Motor vehicles wouldn’t exist without tires. Over the years, tires have vastly improved, making them safer and longer-lasting. Tire safety is a concern because those on your car may fail and cause an accident, and those on another vehicle may be dangerously defective, cause a loss of control, and send that vehicle crashing into yours. One potential tire problem which could lead to an accident is tread separation.

How are Tires Made?

Many materials are used, including rubber, silica, Kevlar, carbon black, special oils, pigments, antioxidants, and steel wire. Your tires are a sandwich with a cord body, steel belts, and the rubber tread. 

What is Tire Tread?

It’s literally where the rubber hits the road. The tread has several elements, including:

  • Tread grooves or voids: the open space in the tread pattern
  • Tread lugs or blocks: the raised portion of the tread 
  • Tire or tread wear bars: small, raised bars in the tire grooves to measure how evenly your tread wears

The tread wears out as you use your vehicle. As the tread wears down, the tires are less effective in stopping and safely getting through water, snow, and ice.

Why is Tire Tread Important?

It helps your vehicle accelerate, corner, and stop. Properly maintained and inflated tires can also maximize your fuel economy. 

How Do Treads Separate From the Tire?

Separation happens when the steel belts come away from the cord body, or the rubber tread loosens from the steel belts. If this happens, the tire isn’t safe to use, no matter how much tread is left. The tire will be greatly out of balance, causing a heavy thumping noise when you drive, or you’ll feel a squirming sensation from your vehicle.

The tire may look normal if it’s on your car, but if you remove it, you’ll see it’s out of round. You may see a bubble on the sidewall or tread or a “mole hole.” That’s a bump or knot on the sidewall about the size of a fingernail. It shows the cord body or belts are distorted.

If tread separation happens on your tire, you must replace it because it can’t be repaired. Depending on how long you’ve owned the tire or the mileage on it, a warranty may apply, so you might not need to pay for a replacement. 

What Dangers are Caused by Tread Separation?

Tread separation can cause the tire to blow out. Depending on the vehicle’s speed and whether the road is slick, that may cause the driver to lose control. That may lead to the vehicle crashing into an object or another car. If you avoid this situation, the violent tire failure may damage your fender well.

What Makes Tire Separation More Likely?

Large trucks suffer tread separation more often than passenger vehicles. New tires for commercial trucks are expensive, so an alternative is retread tires or recaps. Manufacturers take old tire carcasses, recondition them, and attach new treads. 

If something goes wrong in the manufacturing process and the tread and steel belt section don’t correctly bond to the tire casing, it may only take a short time before the tires go out of balance. A bump appears in the tread area, it expands, and the tire fails. 
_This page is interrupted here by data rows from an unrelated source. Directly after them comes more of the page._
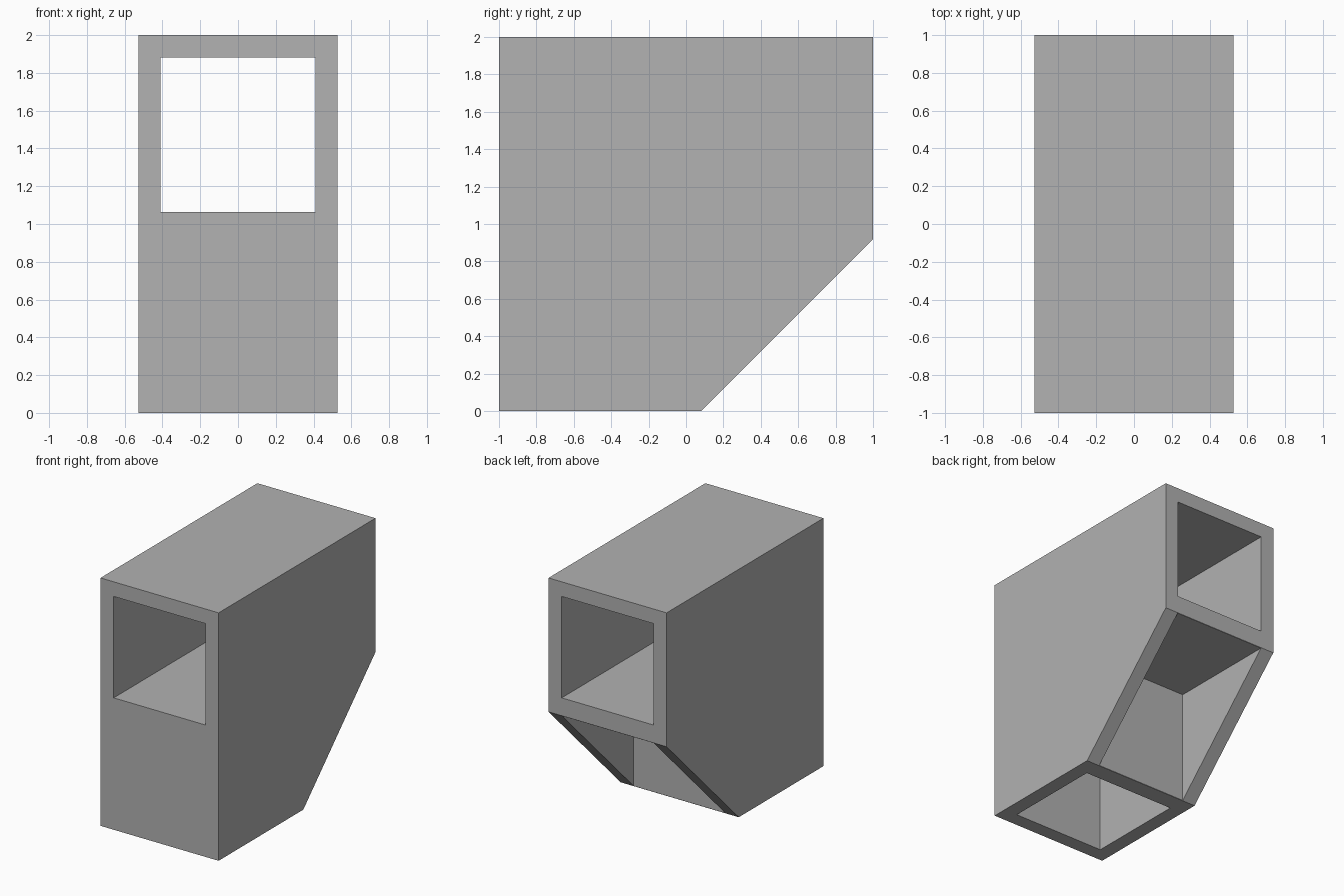
import bpy
import bmesh
from mathutils import Vector

cube = bpy.data.objects.get("Cube")
if cube:
    bpy.data.objects.remove(cube, do_unlink=True)

HALF = 0.527    # half width of the body
INNER = 0.409   # half width of the openings
STEP_Y = 0.08   # where the sloped edge meets the underside
STEP_Z = 0.92   # where the sloped edge meets the back

grey = bpy.data.materials.new("plain grey")
grey.use_nodes = True
colour = (0.445, 0.445, 0.445, 1)
grey.diffuse_color = colour
grey.node_tree.nodes["Principled BSDF"].inputs["Base Color"].default_value = colour


def prism(name, profile, half_width):
    """Extrude a (y, z) profile symmetrically along x."""
    bm = bmesh.new()
    face = bm.faces.new([bm.verts.new((-half_width, y, z)) for y, z in profile])
    side = bmesh.ops.extrude_face_region(bm, geom=[face])["geom"]
    verts = [v for v in side if isinstance(v, bmesh.types.BMVert)]
    bmesh.ops.translate(bm, verts=verts, vec=Vector((2 * half_width, 0, 0)))
    bmesh.ops.recalc_face_normals(bm, faces=bm.faces)
    mesh = bpy.data.meshes.new(name)
    bm.to_mesh(mesh)
    bm.free()
    mesh.materials.append(grey)
    obj = bpy.data.objects.new(name, mesh)
    bpy.context.collection.objects.link(obj)
    return obj


def cut(target, name, y0, y1, z0, z1):
    """Subtract a box as wide as the openings, then drop the cutter."""
    cutter = prism(name, [(y0, z0), (y1, z0), (y1, z1), (y0, z1)], INNER)
    cutter.hide_render = True
    mod = target.modifiers.new(name, 'BOOLEAN')
    mod.operation = 'DIFFERENCE'
    mod.solver = 'EXACT'
    mod.object = cutter
    bpy.context.view_layer.objects.active = target
    bpy.ops.object.modifier_apply(modifier=name)
    bpy.data.objects.remove(cutter, do_unlink=True)


# Body with a sloped lower back edge
body = prism("duct_body", [(-1, 0), (STEP_Y, 0), (1, STEP_Z), (1, 2), (-1, 2)], HALF)

# Square tunnel running from front to back
cut(body, "tunnel_cutter", -1.2, 1.2, 1.064, 1.882)
# Blind square shaft opening downwards
cut(body, "shaft_cutter", -0.882, -0.064, -0.2, STEP_Z)
# Recess behind the slope, leaving triangular side webs
cut(body, "recess_cutter", STEP_Y + 0.002, 1.2, -0.2, STEP_Z - 0.002)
A repair shop could negligently try to repair a retread using a “patch and plug” technique to fill a puncture in the tread. This involves inserting a plug into the hole. If it moves between the tread and casing, it could lead to tread separation.

The vehicle owner can also make a bad situation worse:

  • Overinflation causes excess heat, speeds up wear, and doesn’t permit the tire to absorb shocks
  • Repeatedly hitting potholes or objects 
  • Driving beyond the tires’ rated mileage limit  

If mistakes by another vehicle owner caused your accident and injuries, they might be obligated to compensate you for injuries you suffered and costs you incurred.

What Can I Do to Prevent Tread Separation?

Avoid the mistakes vehicle owners commit listed above. Periodically look at your tires to see if something’s abnormal, like a bulge in the tire’s side. You should also inspect your tires if your car starts riding differently, the tires become especially noisy, or you made hard contact with a pothole, object in the street, or curb. 

You can also be proactive by checking out the National Highway Traffic Safety Administration’s recalls database to see if your tires are unsafe.

Schechter, Shaffer & Harris, LLP Can Help You After an Accident Caused by a Tire Defect

Our lawyers have many years of experience helping car accident victims, including those injured in an accident caused by defective tires. Whether those tires were on your vehicle or another, call us at 713-893-0971 today to schedule a free consultation. We’ll discuss what happened, how the law may apply, and your best options for obtaining compensation.